Check the records below for the word "radians" and state how many lines contain it, replying with the number only.

===== Exercise input =====

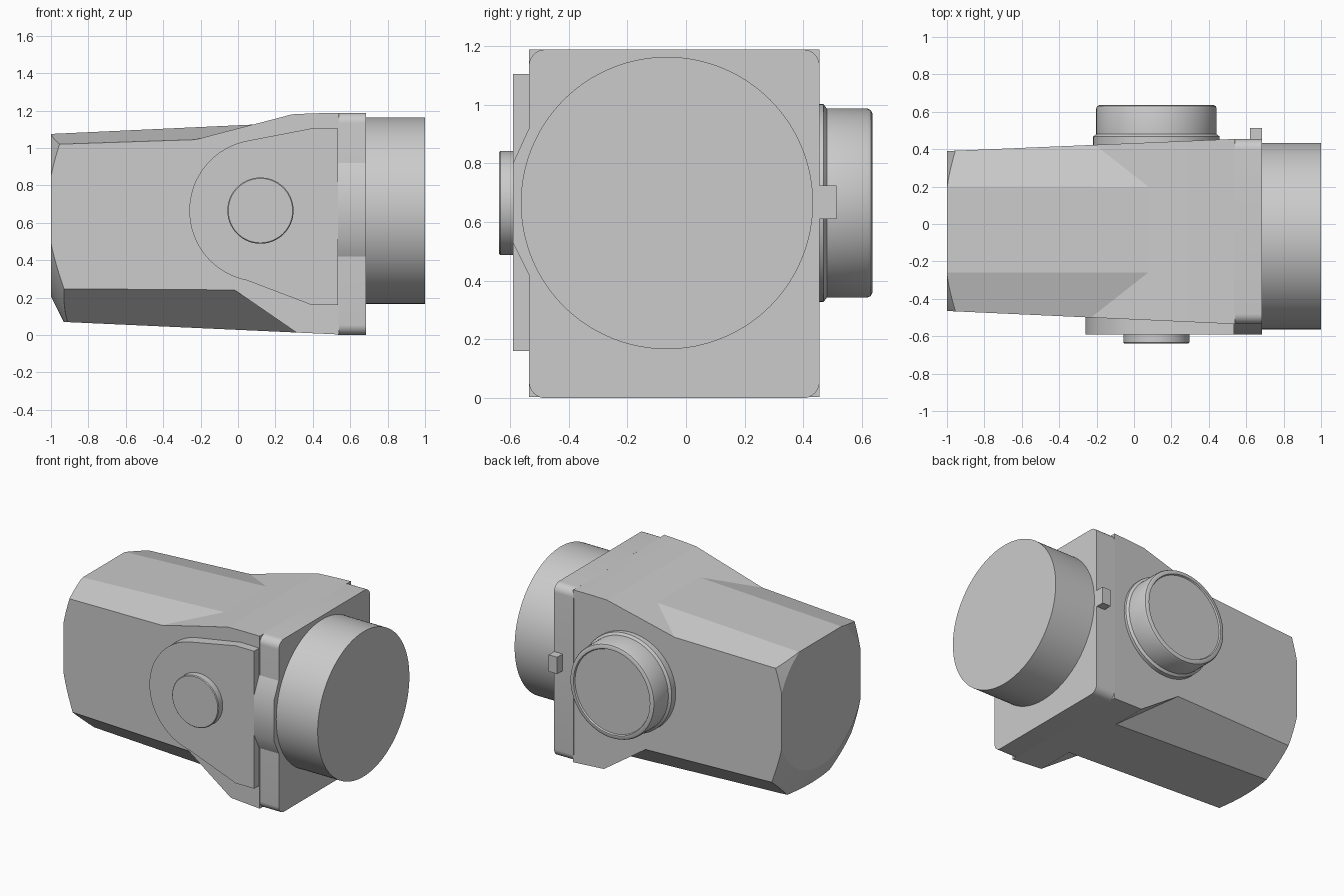
import bpy, bmesh, math
from mathutils import Vector, Matrix

if "Cube" in bpy.data.objects:
    bpy.data.objects.remove(bpy.data.objects["Cube"])

GREY = (0.6, 0.6, 0.6, 1)
grey = bpy.data.materials.new("plain grey")
grey.use_nodes = True
grey.diffuse_color = GREY
grey.node_tree.nodes["Principled BSDF"].inputs["Base Color"].default_value = GREY


def finish(name, bm, angle=30):
    bmesh.ops.recalc_face_normals(bm, faces=bm.faces)
    mesh = bpy.data.meshes.new(name)
    bm.to_mesh(mesh)
    bm.free()
    mesh.materials.append(grey)
    ob = bpy.data.objects.new(name, mesh)
    bpy.context.collection.objects.link(ob)
    smooth(ob, angle)
    return ob


def smooth(ob, angle):
    bpy.ops.object.select_all(action='DESELECT')
    ob.select_set(True)
    bpy.context.view_layer.objects.active = ob
    bpy.ops.object.shade_smooth_by_angle(angle=math.radians(angle))


def loft(name, start, end, angle=30):
    """Solid between two matching outlines."""
    bm = bmesh.new()
    a = [bm.verts.new(p) for p in start]
    b = [bm.verts.new(p) for p in end]
    bm.faces.new(a)
    bm.faces.new(b)
    for i in range(len(a)):
        j = (i + 1) % len(a)
        bm.faces.new((a[i], a[j], b[j], b[i]))
    return finish(name, bm, angle)


def lathe(name, profile, center, axis, steps=96):
    """Spin (radius, position) points round a line along x or y."""
    bm = bmesh.new()
    rings = []
    for r, h in profile:
        ring = []
        for k in range(steps):
            t = math.tau * k / steps
            u, v = r * math.cos(t), r * math.sin(t)
            p = (h, center[0] + u, center[1] + v) if axis == 'x' else (center[0] + u, h, center[1] + v)
            ring.append(bm.verts.new(p))
        rings.append(ring)
    for a, b in zip(rings, rings[1:]):
        for k in range(steps):
            n = (k + 1) % steps
            bm.faces.new((a[k], a[n], b[n], b[k]))
    bm.faces.new(rings[0])
    bm.faces.new(rings[-1])
    return finish(name, bm)


def cut(ob, cutter, operation):
    cutter.hide_render = True
    mod = ob.modifiers.new("cut", 'BOOLEAN')
    mod.operation = operation
    mod.solver = 'EXACT'
    mod.object = cutter
    bpy.context.view_layer.objects.active = ob
    bpy.ops.object.modifier_apply(modifier=mod.name)
    bpy.data.objects.remove(cutter)


# Tapered housing
def front_y(x):
    return -0.465 - 0.0455 * (x + 1)


def back_y(x):
    return 0.39 + 0.042 * (x + 1)


outline = [(-1, 0.073), (0.54, 0.003), (0.54, 1.188), (0.4, 1.185),
           (0.29, 1.18), (0.08, 1.125), (-1, 1.075)]
housing = loft("housing", [(x, front_y(x), z) for x, z in outline],
               [(x, back_y(x), z) for x, z in outline])


# Long edge chamfers, each stopped by a sloping plane z = m * x + c
def chamfer(ridge_y, side, z0, rise, fall, away, m, c):
    rows = [(ridge_y - side * 0.06, z0 - fall * 0.06),
            (ridge_y + side * 0.74, z0 + fall * 0.74),
            (ridge_y + side * 0.74, z0 + away)]
    start, end = [], []
    for y, z in rows:
        stop = (c - z - rise) / (rise - m) - 0.003
        start.append((-1.2, y, z - 0.2 * rise))
        end.append((stop, y, z + rise * (stop + 1)))
    cut(housing, loft("chamfer_cutter", start, end), 'DIFFERENCE')


for ridge_y, side in ((-0.26, -1), (0.2, 1)):
    chamfer(ridge_y, side, 1.075, 0.046, -0.275, 0.5, 0.262, 1.104)
    chamfer(ridge_y, side, 0.073, -0.045, 0.85, -0.5, -0.6875, 0.23)

# Conical trim of the far end
cone = lathe("end_cutter", [(0.465, -1.0), (4.465, 1.0)], (-0.035, 0.67), 'x', 128)
cut(housing, cone, 'INTERSECT')
smooth(housing, 12)

# Collar with rounded corners
corner = 0.055
collar_yz = []
for y, z, first in ((0.455, 1.188, 0), (-0.535, 1.188, 90), (-0.535, 0, 180), (0.455, 0, 270)):
    cy = y - math.copysign(corner, y)
    cz = z - corner if z > 0.5 else z + corner
    for k in range(9):
        t = math.radians(first + k * 90 / 8)
        collar_yz.append((cy + corner * math.cos(t), cz + corner * math.sin(t)))
loft("collar", [(0.535, y, z) for y, z in collar_yz], [(0.685, y, z) for y, z in collar_yz])

# Raised pad on the collar front
pad = [(-0.5, 0.41), (-0.535, 0.42), (-0.59, 0.53), (-0.59, 0.8), (-0.535, 0.92), (-0.5, 0.93)]
loft("collar_pad", [(0.535, y, z) for y, z in pad], [(0.685, y, z) for y, z in pad])

# Large lens barrel
lathe("lens_barrel", [(0.498, 0.66), (0.498, 1.0)], (-0.065, 0.665), 'x', 128)

# Front plate with rounded end, and its button
plate = [(0.535, 0.16), (0.535, 1.105), (0.395, 1.105)]
for k in range(33):
    t = math.radians(101 + 158 * k / 32)
    plate.append((0.12 + 0.38 * math.cos(t), 0.665 + 0.38 * math.sin(t)))
plate.append((0.395, 0.16))
loft("front_plate", [(x, -0.59, z) for x, z in plate], [(x, -0.44, z) for x, z in plate])
lathe("front_button", [(0.177, -0.57), (0.177, -0.633), (0.172, -0.638)], (0.12, 0.665), 'y')

# Rear cap with base ring and thin rim
cap = [(0.338, 0.4), (0.338, 0.468), (0.322, 0.48), (0.322, 0.618), (0.317, 0.63), (0.305, 0.636),
       (0.29, 0.636), (0.285, 0.626)]
lathe("rear_cap", cap, (0.12, 0.665), 'y')

# Small peg on the collar back
peg = [(0.62, 0.61), (0.685, 0.61), (0.685, 0.725), (0.62, 0.725)]
loft("rear_peg", [(x, 0.44, z) for x, z in peg], [(x, 0.513, z) for x, z in peg])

=====

**Finished exercise**
3